This solution is quite efficient and unconvoluted. Though the explanation appears long, this is only because I have tried to make it very thorough.

Because we are finding the ratios of the areas of the quadrilateral, and the octagon, let us assume, for simplicity's sake, that the octagon has side length 1. Call O the center of the octagon. Because it is a regular octagon, angle AOB is 360/8=45. Draw the apothem, and call where it intersects AB, I. As the apothem bisects angle AOB, angle AIB is 45/2=22.5. Then, as the apothem is perpendicular to AB, angle IBO is 90-22.5=67.5. As the apothem bisects AB, segment IB is 1/2. Thus, the apothem has length 1/2 * tan(67.5). By the formula area = apothem * perimeter / 2, the area of the octagon is then 1/2 * tan 67.5 * 8 / 2.

Now, we move on to the quadrilateral. Let us take triangle AGH. By the interior angle formula, the measure of angle AGH is 180 (8-2) / 8 = 135. Because the octagon is regular, AGH is isosceles, with assumed sidelength 1. Drop an altitude from H to AG, and call the intersection point, P. As AGH is isosceles, this altitude bisects both segment AG and angle AHG. Thus, the measure of angle AHP is 135 / 2 = 67.5. Let us call the length of AG, which is also a side of the quadrilateral, s. Then, AP is s/2. Thus, sin(67.5) = (s/2)/1, so s = 2 * sin(67.5). We can do the same for each of the other sides of the quadrilateral and find that they are of the same length. One can easily see that triangle ABC is congruent to triangle AGH. Because triangle AGH is isosceles, the measure of angle HAG is (180 - 135)/2 = 22.5. The same can be said of angles BAC. Thus, angle CAG, an interior angle of the quadrilateral is 90. We can do the same for the other interior angles of CEGA and find that they are also 90. Thus, CEGA is a square, so its area is s^2 = 4 * sin^2(67.5).
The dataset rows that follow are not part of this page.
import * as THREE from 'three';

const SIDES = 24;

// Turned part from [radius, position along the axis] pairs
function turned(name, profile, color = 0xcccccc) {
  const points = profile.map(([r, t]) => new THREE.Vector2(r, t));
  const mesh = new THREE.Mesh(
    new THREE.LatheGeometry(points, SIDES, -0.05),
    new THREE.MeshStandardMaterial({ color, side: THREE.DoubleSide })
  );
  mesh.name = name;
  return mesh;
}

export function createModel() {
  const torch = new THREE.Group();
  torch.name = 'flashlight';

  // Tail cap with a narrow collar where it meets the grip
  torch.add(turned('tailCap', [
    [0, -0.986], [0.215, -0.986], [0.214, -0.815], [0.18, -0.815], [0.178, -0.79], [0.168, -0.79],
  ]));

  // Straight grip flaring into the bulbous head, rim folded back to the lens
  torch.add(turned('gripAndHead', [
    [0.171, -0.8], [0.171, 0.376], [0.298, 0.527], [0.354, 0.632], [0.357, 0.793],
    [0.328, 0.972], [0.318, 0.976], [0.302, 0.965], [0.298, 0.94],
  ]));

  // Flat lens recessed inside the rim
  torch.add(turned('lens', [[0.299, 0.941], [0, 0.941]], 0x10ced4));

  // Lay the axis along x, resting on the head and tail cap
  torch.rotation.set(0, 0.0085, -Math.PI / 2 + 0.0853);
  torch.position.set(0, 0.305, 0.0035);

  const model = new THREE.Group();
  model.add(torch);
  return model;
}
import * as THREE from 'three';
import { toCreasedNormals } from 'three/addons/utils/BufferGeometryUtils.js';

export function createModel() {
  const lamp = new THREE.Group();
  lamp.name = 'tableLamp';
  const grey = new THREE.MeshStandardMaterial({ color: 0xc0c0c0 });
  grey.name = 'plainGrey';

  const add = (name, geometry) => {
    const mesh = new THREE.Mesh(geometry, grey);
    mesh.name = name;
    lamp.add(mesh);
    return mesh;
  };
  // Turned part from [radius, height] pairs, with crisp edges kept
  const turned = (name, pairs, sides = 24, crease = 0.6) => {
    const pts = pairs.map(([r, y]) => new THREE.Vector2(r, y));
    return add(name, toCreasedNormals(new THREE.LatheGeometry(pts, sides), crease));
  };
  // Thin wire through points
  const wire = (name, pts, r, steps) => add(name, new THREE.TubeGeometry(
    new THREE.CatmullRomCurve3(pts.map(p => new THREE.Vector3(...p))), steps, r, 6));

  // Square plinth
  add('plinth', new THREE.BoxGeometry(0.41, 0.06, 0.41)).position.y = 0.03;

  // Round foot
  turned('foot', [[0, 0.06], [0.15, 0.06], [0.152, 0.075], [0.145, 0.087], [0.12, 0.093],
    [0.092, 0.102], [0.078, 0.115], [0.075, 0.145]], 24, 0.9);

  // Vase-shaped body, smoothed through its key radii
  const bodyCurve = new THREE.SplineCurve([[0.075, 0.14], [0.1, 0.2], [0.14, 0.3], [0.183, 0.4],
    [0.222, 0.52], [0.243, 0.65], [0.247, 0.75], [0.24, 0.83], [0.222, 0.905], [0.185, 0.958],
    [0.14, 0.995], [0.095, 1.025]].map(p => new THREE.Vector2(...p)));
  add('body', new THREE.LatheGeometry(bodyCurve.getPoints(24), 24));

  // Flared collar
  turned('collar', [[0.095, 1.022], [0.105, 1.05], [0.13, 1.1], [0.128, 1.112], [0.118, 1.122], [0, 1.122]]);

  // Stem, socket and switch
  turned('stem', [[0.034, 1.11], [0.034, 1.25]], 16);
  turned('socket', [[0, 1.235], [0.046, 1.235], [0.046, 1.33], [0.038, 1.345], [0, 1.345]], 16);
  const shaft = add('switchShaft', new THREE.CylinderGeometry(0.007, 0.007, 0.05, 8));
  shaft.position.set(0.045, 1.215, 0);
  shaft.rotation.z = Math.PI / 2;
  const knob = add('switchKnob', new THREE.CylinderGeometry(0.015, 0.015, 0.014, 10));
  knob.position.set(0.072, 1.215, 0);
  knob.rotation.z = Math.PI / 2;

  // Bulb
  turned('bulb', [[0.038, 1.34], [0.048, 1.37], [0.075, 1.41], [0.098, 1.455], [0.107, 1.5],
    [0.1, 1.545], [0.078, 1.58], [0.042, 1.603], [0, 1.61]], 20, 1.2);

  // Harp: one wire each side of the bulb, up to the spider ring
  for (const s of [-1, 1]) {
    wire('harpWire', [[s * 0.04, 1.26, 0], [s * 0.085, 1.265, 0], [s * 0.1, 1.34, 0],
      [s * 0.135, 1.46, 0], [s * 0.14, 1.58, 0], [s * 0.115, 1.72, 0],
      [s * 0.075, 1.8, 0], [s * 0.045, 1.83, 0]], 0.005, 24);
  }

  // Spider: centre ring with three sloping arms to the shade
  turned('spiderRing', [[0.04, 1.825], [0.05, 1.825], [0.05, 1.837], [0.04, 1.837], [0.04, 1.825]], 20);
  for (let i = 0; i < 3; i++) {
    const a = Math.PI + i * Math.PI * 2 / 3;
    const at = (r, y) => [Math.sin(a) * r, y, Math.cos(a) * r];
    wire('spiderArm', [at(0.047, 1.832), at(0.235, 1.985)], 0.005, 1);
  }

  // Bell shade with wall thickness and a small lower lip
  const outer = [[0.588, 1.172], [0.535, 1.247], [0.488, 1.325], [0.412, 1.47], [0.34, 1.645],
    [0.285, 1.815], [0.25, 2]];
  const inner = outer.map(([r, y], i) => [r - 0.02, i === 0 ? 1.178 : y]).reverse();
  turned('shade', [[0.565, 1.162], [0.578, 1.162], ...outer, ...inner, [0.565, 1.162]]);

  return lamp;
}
Now, we must find the ratios of the two areas. Area(quadrilateral)/Area(hexagon)=4*sin^2(67.5) / (2*tan(67.5)) = 2*sin^2(67.5) / (sin(67.5)/cos(67.5)) = 2*sin(67.5)*cos(67.5) = sin(135) = sqrt(2)/2, the answer.

-jyatvitskiy (Jessica Yatvitskiy) :)

See Also

2020 AMC 12A (ProblemsAnswer KeyResources)
Preceded by
Problem 13
Followed by
Problem 15
1 2 3 4 5 6 7 8 9 10 11 12 13 14 15 16 17 18 19 20 21 22 23 24 25
All AMC 12 Problems and Solutions

The problems on this page are copyrighted by the Mathematical Association of America's American Mathematics Competitions. AMC logo.png

Invalid username
Login to AoPS